The past few days have been laced with mass protests bordering on anti-Gender Based Violence as well as political mass mobilization which have seen flagrant violations of health regulations.
As Namibia looks on at the virus running riot in Europe, a tourism warm market, Nangombe said the crowds witnessed so far were breeding grounds for infection and a second wave.
“History has taught about the impact that large crowds will have on the spread of the virus and it is for that reason that it was decided that public gathering should still be limited only to 50 persons even in the context of us opening further and further.
Large gatherings have served to be super spreading events. Because Namibia has seen what has been described as cluster transmission, that is where the concern is. We do not want to see our health systems getting overwhelmed by an uncontrolled number of cases,” he said.
He also said more now needs to be done as some land borders have been opened at the same time.
Meanwhile, France has declared a state of emergency, Russia is now working towards a second vaccine while in Britain hospital beds are filing up again despite Europe having handled the pandemic fairly better than the USA.
“We have to act. We need to put a brake on the spread of the virus,” President Immanuel Macron said.
However, Prime Minister Boris Johnson on Wednesday said a new UK-wide lockdown would be a “disaster”.

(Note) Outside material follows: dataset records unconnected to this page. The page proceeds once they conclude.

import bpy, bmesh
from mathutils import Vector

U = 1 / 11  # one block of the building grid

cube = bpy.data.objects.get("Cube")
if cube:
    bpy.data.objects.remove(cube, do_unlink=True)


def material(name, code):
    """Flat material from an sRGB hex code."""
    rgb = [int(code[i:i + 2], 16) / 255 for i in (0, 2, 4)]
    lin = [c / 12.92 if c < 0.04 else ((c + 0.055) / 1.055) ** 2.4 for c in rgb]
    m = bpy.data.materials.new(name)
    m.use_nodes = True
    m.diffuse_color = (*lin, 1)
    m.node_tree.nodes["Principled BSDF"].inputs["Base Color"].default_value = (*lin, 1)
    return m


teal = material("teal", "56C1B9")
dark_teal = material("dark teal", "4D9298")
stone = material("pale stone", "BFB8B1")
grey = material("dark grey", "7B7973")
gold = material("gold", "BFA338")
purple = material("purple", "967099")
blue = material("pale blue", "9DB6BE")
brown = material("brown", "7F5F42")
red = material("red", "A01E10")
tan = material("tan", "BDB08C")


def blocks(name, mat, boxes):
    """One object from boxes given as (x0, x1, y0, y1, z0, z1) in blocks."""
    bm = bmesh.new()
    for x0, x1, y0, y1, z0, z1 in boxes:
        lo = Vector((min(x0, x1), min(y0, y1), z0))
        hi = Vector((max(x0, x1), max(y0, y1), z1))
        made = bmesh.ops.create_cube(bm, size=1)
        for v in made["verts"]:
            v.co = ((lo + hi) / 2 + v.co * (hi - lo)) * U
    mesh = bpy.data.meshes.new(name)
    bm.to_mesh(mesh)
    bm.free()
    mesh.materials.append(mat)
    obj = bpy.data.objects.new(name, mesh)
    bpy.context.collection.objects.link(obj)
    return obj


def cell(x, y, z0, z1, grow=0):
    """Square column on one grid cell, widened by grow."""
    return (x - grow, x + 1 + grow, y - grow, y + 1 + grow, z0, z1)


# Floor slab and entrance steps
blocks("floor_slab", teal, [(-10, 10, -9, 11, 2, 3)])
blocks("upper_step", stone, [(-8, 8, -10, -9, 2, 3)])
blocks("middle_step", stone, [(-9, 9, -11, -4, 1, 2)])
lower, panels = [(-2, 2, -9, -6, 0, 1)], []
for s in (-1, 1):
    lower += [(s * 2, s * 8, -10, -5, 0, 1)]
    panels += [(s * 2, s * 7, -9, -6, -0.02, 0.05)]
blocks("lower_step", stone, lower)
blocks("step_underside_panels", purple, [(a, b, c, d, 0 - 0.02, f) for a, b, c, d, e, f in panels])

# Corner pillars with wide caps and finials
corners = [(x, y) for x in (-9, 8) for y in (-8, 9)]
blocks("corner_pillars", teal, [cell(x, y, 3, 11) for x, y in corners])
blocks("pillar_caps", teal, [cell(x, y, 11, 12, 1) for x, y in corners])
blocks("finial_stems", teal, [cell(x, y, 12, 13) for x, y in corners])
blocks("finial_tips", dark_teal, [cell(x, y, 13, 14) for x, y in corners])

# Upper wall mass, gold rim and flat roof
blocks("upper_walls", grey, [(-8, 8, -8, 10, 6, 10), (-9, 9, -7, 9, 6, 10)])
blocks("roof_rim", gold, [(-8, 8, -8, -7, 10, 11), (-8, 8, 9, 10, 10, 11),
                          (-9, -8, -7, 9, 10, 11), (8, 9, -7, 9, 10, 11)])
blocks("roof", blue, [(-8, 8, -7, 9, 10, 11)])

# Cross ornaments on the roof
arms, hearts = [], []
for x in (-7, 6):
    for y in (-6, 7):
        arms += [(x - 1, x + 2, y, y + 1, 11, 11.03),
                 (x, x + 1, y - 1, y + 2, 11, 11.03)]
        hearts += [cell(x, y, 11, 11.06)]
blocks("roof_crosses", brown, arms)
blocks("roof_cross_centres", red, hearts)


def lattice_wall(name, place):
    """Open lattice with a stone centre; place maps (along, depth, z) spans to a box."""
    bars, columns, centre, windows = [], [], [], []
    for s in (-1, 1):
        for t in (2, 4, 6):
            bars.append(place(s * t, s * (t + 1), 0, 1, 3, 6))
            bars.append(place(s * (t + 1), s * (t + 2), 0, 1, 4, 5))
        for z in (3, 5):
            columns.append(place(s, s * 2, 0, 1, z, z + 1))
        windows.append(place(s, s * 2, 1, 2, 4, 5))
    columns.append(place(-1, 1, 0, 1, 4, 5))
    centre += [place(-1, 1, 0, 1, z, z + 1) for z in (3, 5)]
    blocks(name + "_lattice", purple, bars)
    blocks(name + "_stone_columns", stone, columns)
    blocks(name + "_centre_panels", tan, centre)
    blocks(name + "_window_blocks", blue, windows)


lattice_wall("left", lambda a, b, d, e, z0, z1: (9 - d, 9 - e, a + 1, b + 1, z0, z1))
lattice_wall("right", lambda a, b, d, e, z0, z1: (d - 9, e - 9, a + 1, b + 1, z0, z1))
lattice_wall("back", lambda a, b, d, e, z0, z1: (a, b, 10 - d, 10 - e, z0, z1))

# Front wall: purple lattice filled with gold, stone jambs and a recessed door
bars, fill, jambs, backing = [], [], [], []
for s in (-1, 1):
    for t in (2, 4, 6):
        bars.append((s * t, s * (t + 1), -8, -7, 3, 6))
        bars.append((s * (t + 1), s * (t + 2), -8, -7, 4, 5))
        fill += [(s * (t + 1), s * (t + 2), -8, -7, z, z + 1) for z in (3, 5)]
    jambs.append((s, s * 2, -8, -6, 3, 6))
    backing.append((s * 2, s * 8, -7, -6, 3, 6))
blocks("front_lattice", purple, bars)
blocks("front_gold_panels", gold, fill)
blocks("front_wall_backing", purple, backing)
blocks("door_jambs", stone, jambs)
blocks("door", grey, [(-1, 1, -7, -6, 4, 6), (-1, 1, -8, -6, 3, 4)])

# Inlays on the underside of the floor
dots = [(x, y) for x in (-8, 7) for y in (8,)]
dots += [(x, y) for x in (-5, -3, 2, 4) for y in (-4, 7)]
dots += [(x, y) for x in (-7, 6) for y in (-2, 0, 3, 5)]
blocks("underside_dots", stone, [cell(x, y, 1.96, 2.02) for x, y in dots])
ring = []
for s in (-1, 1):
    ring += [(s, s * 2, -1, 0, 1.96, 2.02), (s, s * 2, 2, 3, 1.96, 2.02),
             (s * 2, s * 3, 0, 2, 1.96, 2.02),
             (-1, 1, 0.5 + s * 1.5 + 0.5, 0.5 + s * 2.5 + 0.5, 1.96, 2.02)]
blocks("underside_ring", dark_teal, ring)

As Europe battles the surge of the virus, health executive director Ben Nangombe who took time to answer questions at a Namibia Media Trust (NMT) organised zoom session expressed serious concerns on the crowds that are resurfacing again in Namibia.
New cases of coronavirus infections in Germany have soared to 6,638 in the past 24 hours, official data has shown today.
The highest number of new cases previously recorded in one day was 6,294, on March 28.